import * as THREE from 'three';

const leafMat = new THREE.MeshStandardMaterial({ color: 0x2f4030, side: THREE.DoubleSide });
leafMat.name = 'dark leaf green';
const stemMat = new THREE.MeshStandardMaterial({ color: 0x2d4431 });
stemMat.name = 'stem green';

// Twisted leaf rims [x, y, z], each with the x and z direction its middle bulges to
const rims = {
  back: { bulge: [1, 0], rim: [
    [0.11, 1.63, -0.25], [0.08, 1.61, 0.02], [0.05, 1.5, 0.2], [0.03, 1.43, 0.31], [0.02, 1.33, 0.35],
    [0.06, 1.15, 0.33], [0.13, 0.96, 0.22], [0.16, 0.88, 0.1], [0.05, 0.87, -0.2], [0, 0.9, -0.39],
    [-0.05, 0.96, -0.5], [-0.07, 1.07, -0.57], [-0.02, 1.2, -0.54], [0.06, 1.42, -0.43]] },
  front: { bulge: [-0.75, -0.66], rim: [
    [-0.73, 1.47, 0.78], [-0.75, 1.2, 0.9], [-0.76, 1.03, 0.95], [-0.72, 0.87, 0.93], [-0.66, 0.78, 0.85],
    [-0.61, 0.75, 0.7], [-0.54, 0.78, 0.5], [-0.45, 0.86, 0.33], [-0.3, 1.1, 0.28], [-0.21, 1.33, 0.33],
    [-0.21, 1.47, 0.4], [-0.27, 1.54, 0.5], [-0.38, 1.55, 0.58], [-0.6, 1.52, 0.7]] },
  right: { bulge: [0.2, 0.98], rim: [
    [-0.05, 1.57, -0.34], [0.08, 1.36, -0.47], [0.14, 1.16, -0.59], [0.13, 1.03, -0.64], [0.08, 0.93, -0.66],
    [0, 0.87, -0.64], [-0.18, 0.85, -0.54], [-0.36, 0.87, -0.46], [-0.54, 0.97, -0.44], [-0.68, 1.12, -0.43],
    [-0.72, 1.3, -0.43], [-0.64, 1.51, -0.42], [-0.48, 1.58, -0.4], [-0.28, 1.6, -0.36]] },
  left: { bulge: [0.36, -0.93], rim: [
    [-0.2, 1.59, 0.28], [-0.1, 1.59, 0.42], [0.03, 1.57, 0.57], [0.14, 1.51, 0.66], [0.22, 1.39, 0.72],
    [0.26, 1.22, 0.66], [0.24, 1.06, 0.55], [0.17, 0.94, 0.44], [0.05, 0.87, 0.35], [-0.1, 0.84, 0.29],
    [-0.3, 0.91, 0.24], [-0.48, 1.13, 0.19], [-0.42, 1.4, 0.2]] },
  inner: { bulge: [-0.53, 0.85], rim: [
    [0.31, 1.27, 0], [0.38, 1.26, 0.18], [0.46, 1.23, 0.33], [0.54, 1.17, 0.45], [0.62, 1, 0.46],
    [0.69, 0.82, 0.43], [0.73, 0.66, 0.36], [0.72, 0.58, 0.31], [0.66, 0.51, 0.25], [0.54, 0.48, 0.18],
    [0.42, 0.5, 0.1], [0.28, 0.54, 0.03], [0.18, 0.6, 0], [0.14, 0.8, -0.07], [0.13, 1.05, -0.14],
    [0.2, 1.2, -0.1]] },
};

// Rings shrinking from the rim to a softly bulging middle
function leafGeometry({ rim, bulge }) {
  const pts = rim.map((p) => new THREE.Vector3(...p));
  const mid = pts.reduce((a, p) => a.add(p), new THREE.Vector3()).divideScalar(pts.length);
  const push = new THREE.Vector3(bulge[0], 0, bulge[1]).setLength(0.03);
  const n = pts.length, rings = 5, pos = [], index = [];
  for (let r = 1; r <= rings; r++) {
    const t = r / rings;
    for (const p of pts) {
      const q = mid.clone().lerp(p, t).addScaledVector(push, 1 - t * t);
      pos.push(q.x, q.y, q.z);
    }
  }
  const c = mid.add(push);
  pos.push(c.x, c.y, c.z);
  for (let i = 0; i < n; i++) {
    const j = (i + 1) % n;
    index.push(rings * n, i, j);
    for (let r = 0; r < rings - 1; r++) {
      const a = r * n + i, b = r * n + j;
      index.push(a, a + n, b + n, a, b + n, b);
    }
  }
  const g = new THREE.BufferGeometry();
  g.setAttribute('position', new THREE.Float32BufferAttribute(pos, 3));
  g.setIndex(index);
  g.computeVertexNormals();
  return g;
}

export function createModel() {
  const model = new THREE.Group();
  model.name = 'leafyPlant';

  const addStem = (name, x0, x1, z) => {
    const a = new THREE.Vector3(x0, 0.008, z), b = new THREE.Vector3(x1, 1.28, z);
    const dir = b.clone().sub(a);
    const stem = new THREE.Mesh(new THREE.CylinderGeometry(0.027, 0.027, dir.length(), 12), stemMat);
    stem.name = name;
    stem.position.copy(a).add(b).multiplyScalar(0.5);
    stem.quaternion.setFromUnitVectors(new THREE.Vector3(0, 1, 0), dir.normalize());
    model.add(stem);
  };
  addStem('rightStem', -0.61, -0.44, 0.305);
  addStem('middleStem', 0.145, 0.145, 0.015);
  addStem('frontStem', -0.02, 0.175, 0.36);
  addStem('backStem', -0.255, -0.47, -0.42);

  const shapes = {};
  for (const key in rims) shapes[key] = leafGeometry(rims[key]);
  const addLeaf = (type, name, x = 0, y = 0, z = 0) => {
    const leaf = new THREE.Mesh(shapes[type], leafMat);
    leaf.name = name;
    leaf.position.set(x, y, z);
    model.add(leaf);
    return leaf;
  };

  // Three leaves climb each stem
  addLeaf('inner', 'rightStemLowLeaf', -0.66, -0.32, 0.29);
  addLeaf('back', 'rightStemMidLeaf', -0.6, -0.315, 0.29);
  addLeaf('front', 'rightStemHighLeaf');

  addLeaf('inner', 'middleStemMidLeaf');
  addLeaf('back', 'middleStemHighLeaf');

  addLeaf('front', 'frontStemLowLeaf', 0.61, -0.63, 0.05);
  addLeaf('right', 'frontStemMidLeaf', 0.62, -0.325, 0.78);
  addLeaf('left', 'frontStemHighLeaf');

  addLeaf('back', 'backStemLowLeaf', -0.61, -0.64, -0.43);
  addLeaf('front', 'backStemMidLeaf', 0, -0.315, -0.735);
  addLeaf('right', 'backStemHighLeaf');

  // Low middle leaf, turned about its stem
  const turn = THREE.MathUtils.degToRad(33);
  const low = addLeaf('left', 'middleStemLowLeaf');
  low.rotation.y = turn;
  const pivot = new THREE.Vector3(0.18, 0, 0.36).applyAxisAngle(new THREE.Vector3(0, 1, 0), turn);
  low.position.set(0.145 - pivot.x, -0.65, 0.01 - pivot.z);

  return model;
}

--

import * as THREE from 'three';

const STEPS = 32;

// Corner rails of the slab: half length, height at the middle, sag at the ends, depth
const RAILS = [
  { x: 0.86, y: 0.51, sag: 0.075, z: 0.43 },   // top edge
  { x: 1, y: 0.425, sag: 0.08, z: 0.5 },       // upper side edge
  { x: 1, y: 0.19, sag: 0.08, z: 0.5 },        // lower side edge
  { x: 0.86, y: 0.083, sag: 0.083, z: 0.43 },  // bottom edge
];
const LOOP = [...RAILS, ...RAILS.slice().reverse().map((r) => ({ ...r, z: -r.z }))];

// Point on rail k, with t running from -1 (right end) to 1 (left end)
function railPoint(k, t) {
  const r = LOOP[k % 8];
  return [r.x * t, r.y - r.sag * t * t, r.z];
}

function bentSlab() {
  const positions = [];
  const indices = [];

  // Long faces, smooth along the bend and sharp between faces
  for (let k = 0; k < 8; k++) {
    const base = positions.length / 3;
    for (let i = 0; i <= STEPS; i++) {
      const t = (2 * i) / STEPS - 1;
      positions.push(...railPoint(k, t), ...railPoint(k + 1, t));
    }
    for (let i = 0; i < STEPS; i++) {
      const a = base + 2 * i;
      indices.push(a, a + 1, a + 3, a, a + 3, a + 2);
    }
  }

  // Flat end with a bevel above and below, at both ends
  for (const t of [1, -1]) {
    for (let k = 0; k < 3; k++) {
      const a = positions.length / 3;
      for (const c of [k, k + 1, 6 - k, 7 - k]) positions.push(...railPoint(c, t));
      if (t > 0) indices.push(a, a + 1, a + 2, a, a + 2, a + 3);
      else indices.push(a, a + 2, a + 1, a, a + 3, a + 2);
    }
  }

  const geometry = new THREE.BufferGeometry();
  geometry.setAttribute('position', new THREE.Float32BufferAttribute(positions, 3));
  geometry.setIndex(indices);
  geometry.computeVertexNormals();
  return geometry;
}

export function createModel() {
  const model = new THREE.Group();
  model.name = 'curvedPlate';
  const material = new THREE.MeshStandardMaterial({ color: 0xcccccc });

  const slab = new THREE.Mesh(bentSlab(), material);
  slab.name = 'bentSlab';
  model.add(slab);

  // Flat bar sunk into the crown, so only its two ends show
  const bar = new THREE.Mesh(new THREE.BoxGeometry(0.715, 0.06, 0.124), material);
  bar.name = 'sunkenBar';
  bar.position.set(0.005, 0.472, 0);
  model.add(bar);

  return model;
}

* **TASK DETAILS**:
Among the entries, how many lines hold the word "inner"? Please answer with only that number.

* **ANSWER TO THIS TASK**:
3